– At the same time, Gothic stories are not didactic. The lure of the forbidden goes both ways, after all, and the reader should be able to understand why the point-of-view character allows themselves to become trapped in the house. The old castle is majestic. The beast-husband is attractive. The spoils of ill-gotten wealth are luxurious and comfortable. The ruins are delightfully mysterious. The poison apple looks delicious. The story is queer and problematic, and that’s precisely why it’s appealing.

There are numerous cross-genres and sub-genres of Gothic that have their own specific conventions, like Gothic Romance and Boarding School Gothic. I didn’t address the visual language of the Gothic, or how tropes and conventions vary between times and cultures. Still, I think this is the core of the genre.

The Greatest Thing Review on WWAC

I recently had the immense pleasure of writing a review of Sarah Winifred Searle’s graphic novel The Greatest Thing for the website Women Write About Comics. Here’s an excerpt:

Searle paints a soft pastel portrait of what it was like to grow up in the 2000s before smartphones and social media. Relatively few people talked about what it means to be gay, but the queer kids nevertheless managed to find each other. The Greatest Thing has no epic kisses or dazzling rainbows or flashy pride parades, just a quiet and gentle acknowledgment that growing up means learning to be true to yourself.

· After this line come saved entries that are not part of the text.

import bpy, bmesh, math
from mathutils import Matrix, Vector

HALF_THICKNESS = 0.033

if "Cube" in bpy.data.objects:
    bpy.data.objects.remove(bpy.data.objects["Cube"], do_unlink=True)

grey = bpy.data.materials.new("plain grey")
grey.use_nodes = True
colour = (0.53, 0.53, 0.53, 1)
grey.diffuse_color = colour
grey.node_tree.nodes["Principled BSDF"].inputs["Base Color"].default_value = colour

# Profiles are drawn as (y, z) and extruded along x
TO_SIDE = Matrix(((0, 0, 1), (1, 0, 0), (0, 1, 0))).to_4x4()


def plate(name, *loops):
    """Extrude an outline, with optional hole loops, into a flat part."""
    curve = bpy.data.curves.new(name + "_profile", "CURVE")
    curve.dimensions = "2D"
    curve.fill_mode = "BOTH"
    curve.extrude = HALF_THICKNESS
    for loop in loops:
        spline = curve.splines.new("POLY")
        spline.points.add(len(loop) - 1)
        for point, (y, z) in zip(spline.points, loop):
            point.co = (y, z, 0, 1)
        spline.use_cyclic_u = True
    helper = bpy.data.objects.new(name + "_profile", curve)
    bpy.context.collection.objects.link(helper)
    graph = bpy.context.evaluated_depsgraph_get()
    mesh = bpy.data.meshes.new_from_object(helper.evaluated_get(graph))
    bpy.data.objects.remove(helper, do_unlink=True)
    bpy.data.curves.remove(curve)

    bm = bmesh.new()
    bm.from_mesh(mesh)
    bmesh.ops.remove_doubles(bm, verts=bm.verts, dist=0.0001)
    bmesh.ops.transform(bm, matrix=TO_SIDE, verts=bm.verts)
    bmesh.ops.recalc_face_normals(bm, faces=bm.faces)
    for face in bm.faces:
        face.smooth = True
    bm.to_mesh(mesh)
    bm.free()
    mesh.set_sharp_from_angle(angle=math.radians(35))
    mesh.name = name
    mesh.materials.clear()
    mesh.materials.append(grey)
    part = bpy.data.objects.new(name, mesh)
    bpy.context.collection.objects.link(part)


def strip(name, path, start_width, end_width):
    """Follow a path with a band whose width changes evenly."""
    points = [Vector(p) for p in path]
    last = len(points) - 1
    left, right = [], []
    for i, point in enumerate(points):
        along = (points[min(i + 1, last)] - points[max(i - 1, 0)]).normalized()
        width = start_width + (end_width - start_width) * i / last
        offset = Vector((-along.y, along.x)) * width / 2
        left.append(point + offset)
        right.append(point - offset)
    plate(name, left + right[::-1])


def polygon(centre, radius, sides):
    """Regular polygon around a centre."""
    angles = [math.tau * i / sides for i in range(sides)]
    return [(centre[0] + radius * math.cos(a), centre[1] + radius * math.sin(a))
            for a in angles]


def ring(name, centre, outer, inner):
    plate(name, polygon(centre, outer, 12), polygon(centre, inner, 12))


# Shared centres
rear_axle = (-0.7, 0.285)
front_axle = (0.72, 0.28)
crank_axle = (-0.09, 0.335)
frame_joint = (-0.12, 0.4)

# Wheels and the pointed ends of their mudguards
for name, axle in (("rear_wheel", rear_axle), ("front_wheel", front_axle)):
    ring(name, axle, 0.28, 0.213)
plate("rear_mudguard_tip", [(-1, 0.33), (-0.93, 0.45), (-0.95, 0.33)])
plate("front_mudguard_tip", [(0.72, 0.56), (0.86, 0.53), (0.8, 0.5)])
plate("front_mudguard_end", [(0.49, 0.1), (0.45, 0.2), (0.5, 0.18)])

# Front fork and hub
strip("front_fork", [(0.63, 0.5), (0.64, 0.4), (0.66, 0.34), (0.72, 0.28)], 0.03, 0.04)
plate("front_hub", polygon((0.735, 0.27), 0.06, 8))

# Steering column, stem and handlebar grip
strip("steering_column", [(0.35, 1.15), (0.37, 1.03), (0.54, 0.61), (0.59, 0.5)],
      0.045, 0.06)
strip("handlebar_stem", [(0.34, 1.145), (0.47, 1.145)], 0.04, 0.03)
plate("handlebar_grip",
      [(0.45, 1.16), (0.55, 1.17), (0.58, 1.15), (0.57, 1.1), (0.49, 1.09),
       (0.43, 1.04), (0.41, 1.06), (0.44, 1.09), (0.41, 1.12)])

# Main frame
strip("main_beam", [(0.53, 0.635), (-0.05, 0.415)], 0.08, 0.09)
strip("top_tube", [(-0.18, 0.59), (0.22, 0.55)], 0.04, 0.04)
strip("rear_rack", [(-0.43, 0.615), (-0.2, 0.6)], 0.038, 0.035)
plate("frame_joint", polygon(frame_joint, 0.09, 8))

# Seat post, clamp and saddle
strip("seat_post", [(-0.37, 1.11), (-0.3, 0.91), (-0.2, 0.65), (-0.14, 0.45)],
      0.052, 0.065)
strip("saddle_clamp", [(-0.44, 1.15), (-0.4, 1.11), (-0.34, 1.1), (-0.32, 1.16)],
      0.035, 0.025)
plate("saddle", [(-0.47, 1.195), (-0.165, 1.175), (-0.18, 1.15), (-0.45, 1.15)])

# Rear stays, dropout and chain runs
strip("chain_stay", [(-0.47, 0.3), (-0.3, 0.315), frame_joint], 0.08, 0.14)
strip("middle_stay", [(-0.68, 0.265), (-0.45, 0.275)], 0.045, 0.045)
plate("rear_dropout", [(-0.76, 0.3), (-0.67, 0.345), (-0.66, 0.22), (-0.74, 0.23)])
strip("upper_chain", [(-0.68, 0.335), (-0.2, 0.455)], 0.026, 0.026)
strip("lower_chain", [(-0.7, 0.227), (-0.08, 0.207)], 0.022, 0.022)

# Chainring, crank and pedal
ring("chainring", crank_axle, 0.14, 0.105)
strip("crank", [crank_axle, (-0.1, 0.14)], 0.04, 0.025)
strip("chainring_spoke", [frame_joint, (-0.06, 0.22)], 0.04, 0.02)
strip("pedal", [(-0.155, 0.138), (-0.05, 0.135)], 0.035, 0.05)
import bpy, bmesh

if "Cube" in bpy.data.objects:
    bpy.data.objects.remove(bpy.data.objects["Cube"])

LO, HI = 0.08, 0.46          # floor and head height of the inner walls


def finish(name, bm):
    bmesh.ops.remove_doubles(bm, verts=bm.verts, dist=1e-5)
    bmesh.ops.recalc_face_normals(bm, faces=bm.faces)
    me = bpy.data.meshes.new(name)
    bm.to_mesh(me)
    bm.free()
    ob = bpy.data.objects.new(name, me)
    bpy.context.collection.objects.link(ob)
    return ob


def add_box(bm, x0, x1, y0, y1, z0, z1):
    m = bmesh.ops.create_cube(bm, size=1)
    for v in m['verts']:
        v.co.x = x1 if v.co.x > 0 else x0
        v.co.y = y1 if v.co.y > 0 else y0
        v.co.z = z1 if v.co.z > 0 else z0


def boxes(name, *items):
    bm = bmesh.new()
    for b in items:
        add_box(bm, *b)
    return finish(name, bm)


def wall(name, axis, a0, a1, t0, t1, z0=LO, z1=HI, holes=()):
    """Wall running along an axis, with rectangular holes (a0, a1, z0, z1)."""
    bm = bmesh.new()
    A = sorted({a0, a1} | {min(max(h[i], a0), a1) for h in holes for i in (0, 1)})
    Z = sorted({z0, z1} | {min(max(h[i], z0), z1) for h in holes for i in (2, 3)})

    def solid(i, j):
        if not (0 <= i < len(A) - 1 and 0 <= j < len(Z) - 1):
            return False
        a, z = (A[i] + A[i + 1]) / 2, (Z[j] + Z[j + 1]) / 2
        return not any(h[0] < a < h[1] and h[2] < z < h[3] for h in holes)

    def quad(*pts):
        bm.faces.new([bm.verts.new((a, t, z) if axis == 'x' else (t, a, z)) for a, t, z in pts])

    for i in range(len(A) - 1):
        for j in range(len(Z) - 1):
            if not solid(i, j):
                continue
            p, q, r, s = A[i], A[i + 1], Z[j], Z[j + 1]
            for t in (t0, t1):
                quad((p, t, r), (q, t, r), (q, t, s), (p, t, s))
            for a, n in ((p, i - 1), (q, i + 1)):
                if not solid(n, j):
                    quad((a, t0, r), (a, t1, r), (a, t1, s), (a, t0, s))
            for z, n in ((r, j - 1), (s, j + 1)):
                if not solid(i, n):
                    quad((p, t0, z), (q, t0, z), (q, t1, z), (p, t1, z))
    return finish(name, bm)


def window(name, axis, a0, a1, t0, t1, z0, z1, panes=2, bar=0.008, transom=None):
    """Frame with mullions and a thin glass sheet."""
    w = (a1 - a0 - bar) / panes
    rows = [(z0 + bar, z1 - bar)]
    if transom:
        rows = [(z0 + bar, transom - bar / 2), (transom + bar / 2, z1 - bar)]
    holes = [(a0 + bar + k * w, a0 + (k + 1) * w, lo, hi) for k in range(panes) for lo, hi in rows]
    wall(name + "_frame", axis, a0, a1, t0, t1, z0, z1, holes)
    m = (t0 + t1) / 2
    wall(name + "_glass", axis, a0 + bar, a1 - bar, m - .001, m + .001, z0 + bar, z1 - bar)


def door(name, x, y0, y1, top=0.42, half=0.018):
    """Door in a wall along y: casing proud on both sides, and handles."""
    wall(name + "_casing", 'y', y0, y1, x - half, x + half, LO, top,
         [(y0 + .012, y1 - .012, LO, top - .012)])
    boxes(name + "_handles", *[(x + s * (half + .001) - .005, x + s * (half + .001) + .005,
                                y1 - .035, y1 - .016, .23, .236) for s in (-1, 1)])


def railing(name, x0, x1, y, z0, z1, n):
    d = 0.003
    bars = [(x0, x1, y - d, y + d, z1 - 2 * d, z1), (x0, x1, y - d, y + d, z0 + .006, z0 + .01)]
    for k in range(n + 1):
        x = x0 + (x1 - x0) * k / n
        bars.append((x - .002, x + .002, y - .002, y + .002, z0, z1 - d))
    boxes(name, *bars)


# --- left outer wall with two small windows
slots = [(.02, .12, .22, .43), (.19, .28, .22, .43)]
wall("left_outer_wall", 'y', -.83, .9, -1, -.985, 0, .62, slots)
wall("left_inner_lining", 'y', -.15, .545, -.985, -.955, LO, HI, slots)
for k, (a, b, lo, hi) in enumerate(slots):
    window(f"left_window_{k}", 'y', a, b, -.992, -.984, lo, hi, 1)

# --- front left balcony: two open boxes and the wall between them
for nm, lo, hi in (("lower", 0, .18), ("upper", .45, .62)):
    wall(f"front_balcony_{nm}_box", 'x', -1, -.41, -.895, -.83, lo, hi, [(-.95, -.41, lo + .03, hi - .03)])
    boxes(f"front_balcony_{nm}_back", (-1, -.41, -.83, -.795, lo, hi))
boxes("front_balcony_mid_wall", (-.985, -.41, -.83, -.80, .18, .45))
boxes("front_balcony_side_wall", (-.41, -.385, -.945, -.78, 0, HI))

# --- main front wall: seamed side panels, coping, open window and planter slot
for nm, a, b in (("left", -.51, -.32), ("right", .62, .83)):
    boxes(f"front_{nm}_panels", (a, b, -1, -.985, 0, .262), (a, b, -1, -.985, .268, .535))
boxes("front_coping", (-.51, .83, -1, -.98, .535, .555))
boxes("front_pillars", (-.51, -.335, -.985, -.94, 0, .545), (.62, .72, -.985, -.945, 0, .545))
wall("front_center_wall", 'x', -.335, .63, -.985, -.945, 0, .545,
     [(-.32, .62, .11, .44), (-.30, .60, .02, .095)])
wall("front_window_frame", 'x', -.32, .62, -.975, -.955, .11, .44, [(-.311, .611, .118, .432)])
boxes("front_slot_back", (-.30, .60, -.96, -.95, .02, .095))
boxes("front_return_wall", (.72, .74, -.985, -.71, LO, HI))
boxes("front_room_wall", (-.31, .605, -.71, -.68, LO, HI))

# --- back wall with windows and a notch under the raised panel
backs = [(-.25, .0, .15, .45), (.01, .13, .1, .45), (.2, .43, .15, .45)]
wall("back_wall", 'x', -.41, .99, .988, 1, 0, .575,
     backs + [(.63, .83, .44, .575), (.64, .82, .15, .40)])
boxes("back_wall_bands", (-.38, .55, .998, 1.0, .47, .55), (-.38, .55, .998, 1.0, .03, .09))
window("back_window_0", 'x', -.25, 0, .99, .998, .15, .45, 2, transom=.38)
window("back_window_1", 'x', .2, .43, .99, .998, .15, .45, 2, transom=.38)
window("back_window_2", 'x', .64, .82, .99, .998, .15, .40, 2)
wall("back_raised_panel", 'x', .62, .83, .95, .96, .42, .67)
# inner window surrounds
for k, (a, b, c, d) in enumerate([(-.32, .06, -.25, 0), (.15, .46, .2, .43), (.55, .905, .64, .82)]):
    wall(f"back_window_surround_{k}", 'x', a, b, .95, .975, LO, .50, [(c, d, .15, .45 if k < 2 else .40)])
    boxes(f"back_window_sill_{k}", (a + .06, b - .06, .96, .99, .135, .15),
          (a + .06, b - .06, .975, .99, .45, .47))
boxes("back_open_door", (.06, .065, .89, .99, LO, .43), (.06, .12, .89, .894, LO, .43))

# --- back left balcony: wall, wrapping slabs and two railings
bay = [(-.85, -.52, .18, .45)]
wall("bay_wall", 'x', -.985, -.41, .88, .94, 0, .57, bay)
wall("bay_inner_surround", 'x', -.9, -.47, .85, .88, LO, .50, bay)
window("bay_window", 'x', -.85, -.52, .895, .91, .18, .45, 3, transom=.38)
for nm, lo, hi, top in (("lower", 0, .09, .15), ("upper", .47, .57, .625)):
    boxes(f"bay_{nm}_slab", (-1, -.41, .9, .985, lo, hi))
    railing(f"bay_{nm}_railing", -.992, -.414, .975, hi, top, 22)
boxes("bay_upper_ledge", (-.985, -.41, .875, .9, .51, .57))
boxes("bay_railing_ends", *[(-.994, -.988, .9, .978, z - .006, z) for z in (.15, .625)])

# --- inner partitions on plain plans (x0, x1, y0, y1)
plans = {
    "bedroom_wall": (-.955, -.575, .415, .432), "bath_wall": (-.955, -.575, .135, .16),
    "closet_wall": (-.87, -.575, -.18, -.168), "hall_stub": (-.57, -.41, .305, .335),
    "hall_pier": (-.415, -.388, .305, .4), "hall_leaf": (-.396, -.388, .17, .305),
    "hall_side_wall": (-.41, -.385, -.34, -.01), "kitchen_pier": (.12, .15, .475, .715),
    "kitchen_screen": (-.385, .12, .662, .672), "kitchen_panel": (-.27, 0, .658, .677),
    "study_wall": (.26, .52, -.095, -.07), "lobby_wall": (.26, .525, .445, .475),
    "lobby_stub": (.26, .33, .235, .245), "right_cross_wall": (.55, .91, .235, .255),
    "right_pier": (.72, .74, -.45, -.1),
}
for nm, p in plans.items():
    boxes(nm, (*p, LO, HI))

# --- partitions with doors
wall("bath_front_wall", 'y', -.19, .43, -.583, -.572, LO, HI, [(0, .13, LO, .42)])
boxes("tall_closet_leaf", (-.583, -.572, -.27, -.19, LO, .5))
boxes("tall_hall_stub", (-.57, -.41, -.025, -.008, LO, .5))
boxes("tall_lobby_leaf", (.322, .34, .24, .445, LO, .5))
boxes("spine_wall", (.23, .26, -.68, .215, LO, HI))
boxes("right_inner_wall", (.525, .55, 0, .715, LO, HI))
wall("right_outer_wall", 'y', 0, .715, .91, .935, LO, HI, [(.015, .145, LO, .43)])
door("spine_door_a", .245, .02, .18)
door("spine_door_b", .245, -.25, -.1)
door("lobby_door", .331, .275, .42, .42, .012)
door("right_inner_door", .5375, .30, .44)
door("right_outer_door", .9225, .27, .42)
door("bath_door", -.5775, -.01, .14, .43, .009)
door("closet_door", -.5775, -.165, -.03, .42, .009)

If you’re interested, you can read the full review (here). You can also check out the book’s page on the publisher’s website (here) and follow the artist on Twitter (here). Much appreciation and respect to my excellent editor, whom you can follow on Twitter (here).

Key Terms in Comics Studies

I’m excited to share the news that a new reference book called Key Terms in Comics Studies has been published!

Key Terms in Comics Studies is a glossary of over 300 terms and critical concepts currently used in the Anglophone academic study of comics, including those from other languages that are currently adopted and used in English. Written by nearly 100 international and contemporary experts from the field, the entries are succinctly defined, exemplified, and referenced. The entries are 250 words or fewer, placed in alphabetical order, and explicitly cross-referenced to others in the book.

I’m honored to have contributed the entry on “manga.” It was a challenge to handle such a broad topic in 250 words, but I think I was able to do it justice while providing references to some of my favorite books on manga, academic or otherwise.

Key Terms in Comics Studies is intelligently organized and extremely useful, and it has the added benefit of being affordable. If you’re interested, you can order a copy from the publisher’s website (here), and it’s also on Amazon (here).